Marian McLaughlin is a songwriter, singer, and guitarist pushing the boundaries of folk music. Weaving together imaginative lyrics, intricate classical guitar work, and rhapsodic delivery she creates songs of exquisite detail that are delicate, yet full of depth. Her third album, Lake Accotink, reflects the significance of the lake she grew up by in Virginia. As a child she learned how to walk on the lakeside’s trails, and spent much of her life connecting with nature by the lake. Lake Accotink is an environmental song cycle about humanity’s multifaceted relationship with nature. Overwhelmed by ongoing ecological issues, Marian began working on Lake Accotink as a way to to process the effects of progress. Throughout this lyrical journey, she observes humankind’s gradual impact on the environment, acknowledges the ebb and flow of natural cycles, celebrates existence of all life forms, and meditates on impermanence.
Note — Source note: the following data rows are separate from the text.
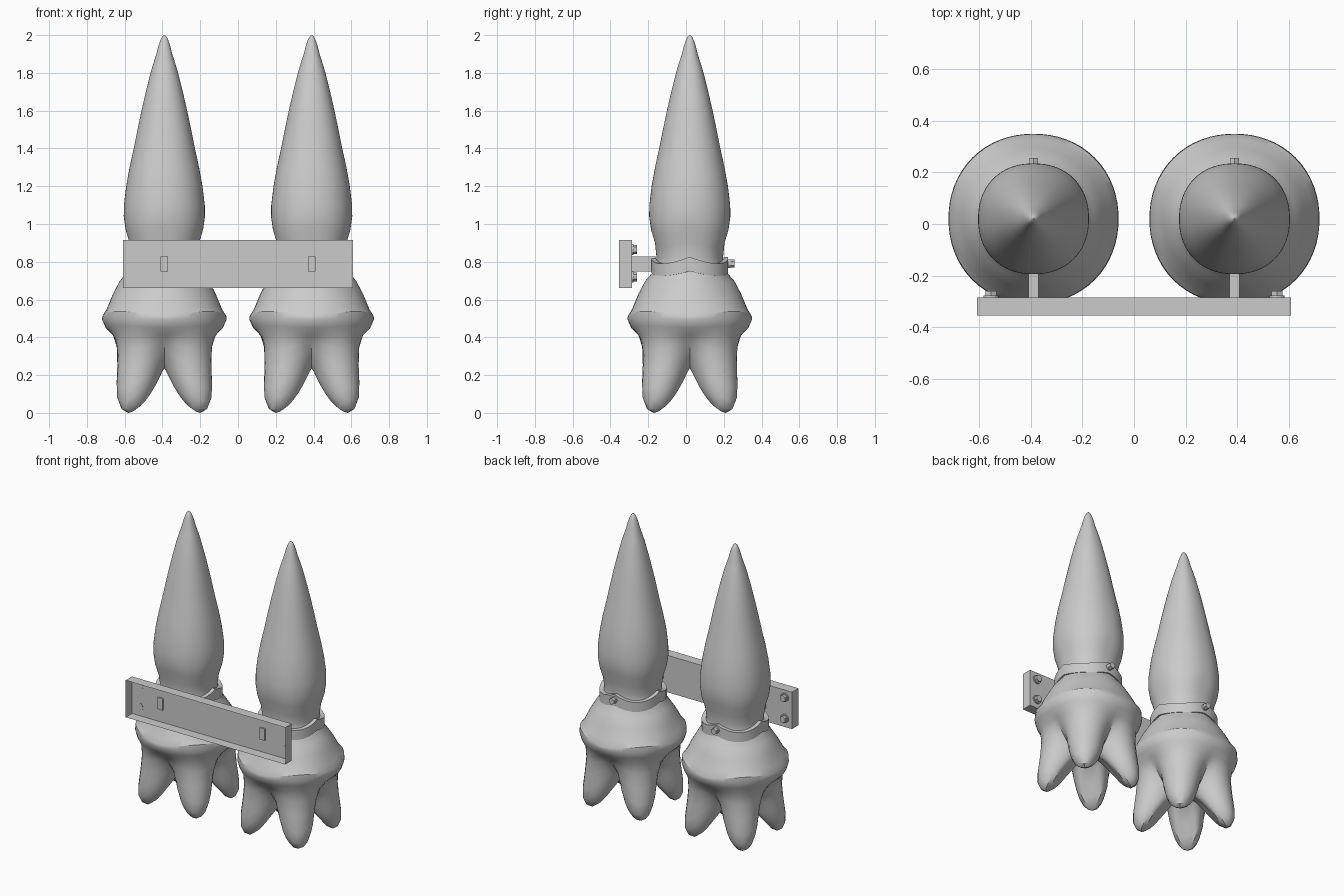
import bpy, math
from mathutils import Matrix

if "Cube" in bpy.data.objects:
    bpy.data.objects.remove(bpy.data.objects["Cube"])

CY, CX, SEG = 0.02, 0.39, 64


def make(name, verts, faces, loc=(0, 0, 0), smooth=None):
    me = bpy.data.meshes.new(name)
    me.from_pydata(verts, [], faces)
    ob = bpy.data.objects.new(name, me)
    ob.location = loc
    bpy.context.collection.objects.link(ob)
    if smooth:
        bpy.ops.object.select_all(action='DESELECT')
        ob.select_set(True)
        bpy.context.view_layer.objects.active = ob
        bpy.ops.object.shade_smooth_by_angle(angle=math.radians(smooth))
    return ob


def loft(name, axis, diag, loc, power=1.5, seg=SEG, smooth=32, closed=False):
    """Ring loft blending an on-axis (r, z) profile with a diagonal one."""
    verts, faces, n = [], [], len(axis)
    for (ra, za), (rd, zd) in zip(axis, diag):
        for i in range(seg):
            t = 2 * math.pi * i / seg
            w = abs(math.sin(2 * t)) ** power
            r = ra + (rd - ra) * w
            verts.append((r * math.cos(t), r * math.sin(t), za + (zd - za) * w))
    for j in range(n if closed else n - 1):
        a, b = j * seg, (j + 1) % n * seg
        for i in range(seg):
            k = (i + 1) % seg
            faces.append((a + i, a + k, b + k, b + i))
    if not closed:
        faces += [tuple(range(seg))[::-1], tuple((n - 1) * seg + i for i in range(seg))]
    return make(name, verts, faces, loc, smooth)


def box(name, lo, hi, open_front=False):
    v = [(x, y, z) for x in (lo[0], hi[0]) for y in (lo[1], hi[1]) for z in (lo[2], hi[2])]
    f = [(0, 1, 3, 2), (4, 6, 7, 5), (2, 3, 7, 6), (0, 2, 6, 4), (1, 5, 7, 3)]
    if not open_front:
        f.append((0, 4, 5, 1))
    return make(name, v, f)


def bolt(name, x, y0, y1, z, r, sides=6):
    bpy.ops.mesh.primitive_cylinder_add(
        vertices=sides, radius=r, depth=y1 - y0,
        location=(x, (y0 + y1) / 2, z), rotation=(math.pi / 2, 0, 0))
    bpy.context.object.name = name


# underside and four feet, from the centre outwards
foot_axis = [(.004, .25), (.04, .245), (.07, .24), (.095, .235), (.115, .235), (.13, .24),
             (.145, .25), (.165, .27), (.185, .295), (.21, .33), (.24, .375), (.27, .41)]
foot_diag = [(.004, .25), (.09, .20), (.15, .13), (.20, .06), (.235, .015), (.268, .0),
             (.298, .015), (.318, .06), (.318, .13), (.305, .23), (.295, .33), (.30, .41)]
# flared skirt
skirt_axis = [(.31, .45), (.33, .495), (.328, .512), (.305, .55), (.272, .63), (.235, .70), (.195, .745)]
skirt_diag = [(.325, .46), (.336, .50), (.333, .538), (.31, .565), (.275, .63), (.235, .69), (.20, .735)]
# neck and pointed upper body
spire = [(.177, .79), (.176, .82), (.184, .90), (.205, .97), (.215, 1.04), (.214, 1.10), (.202, 1.2),
         (.184, 1.3), (.162, 1.4), (.142, 1.5), (.121, 1.6), (.098, 1.7), (.073, 1.8),
         (.058, 1.85), (.042, 1.9), (.032, 1.94), (.022, 1.97), (.013, 1.99), (.003, 2.0)]
spire_diag = [(r * 1.03, z - (.02 if .85 < z < 1.1 else 0)) for r, z in spire]

for side in (-1, 1):
    x = side * CX
    tag = "left" if side < 0 else "right"
    loft(tag + "_body", foot_axis + skirt_axis + spire, foot_diag + skirt_diag + spire_diag, (x, CY, 0))
    # wavy clamp ring, dipping at the diagonals
    loft(tag + "_collar", [(.18, .75), (.203, .75), (.203, .825), (.18, .825)],
         [(.18, .725), (.212, .725), (.212, .79), (.18, .79)], (x, CY, 0),
         power=1, seg=32, smooth=25, closed=True)
    # stem joining collar to rail, and the screw at the rear
    box(tag + "_stem", (x - .02, -.295, .748), (x + .02, -.16, .828))
    bolt(tag + "_collar_washer", x, .205, .235, .79, .022, 12)
    bolt(tag + "_collar_bolt", x, .23, .257, .79, .021)
    # rail bolts
    for z in (.72, .865):
        bolt(tag + "_rail_washer", side * .555, -.287, -.277, z, .03, 12)
        bolt(tag + "_rail_bolt", side * .555, -.28, -.26, z, .024)

# open-fronted mounting rail
box("mounting_rail", (-.61, -.355, .66), (.61, -.285, .915), open_front=True)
Even when facing challenging concepts such as land fragmentation, plastic buildup in our oceans, and climate change, she makes sure to continuously set positive intentions for a hopeful future.

Marian’s stream-of-consciousness storytelling acts as an anchor for Lake Accotink. The album leans heavily toward a chamber folk genre and features a rotating cast of ensemble members, such as a wind trio and a string quartet. Lake Accotink explores other musical directions, from experimental rock to sampling field recordings. Marian also pushes her own musicianship on this album by playing piano, harp, drums, and synth on top of singing and playing guitar.

McLaughlin’s adventurous approach to music was inspired in part by Situationist Guy Debord’s theory of “dérive,” where one sets off on an unplanned route, letting their surroundings subconsciously direct the journey, “with the ultimate goal of encountering an entirely new and authentic experience.”  She applies this practice to her songwriting, letting instrument or idea guide her.  During an interview with NPR Music, McLaughlin explained how she sees parallels in her songwriting to dérives.  She primarily writes in an intuitive manner and taps into her stream-of-consciousness when constructing lyrics.  Noting that there’s a vast amount of direction and space when it comes to playing the guitar, McLaughlin takes delight in exploring and discovering ideas.  The results are often composed and cohesive, yet full of unexpected arrangements and shifting movement. (

“She occupies time and territory that few people are capable of these days.” –  Music critic David Hintz

“I’ve never seen anyone play guitar quite the way Marian McLaughlin does, or sing the patterns she sings.”– Bob Boilen, NPR Music’s All Songs Considered

“To listen to McLaughlin is to go on a trance-like journey, letting the music point, push, and drive the audience’s thought process based on the changing geography of the soundscape.” – Fred Knittel, Folkadelphia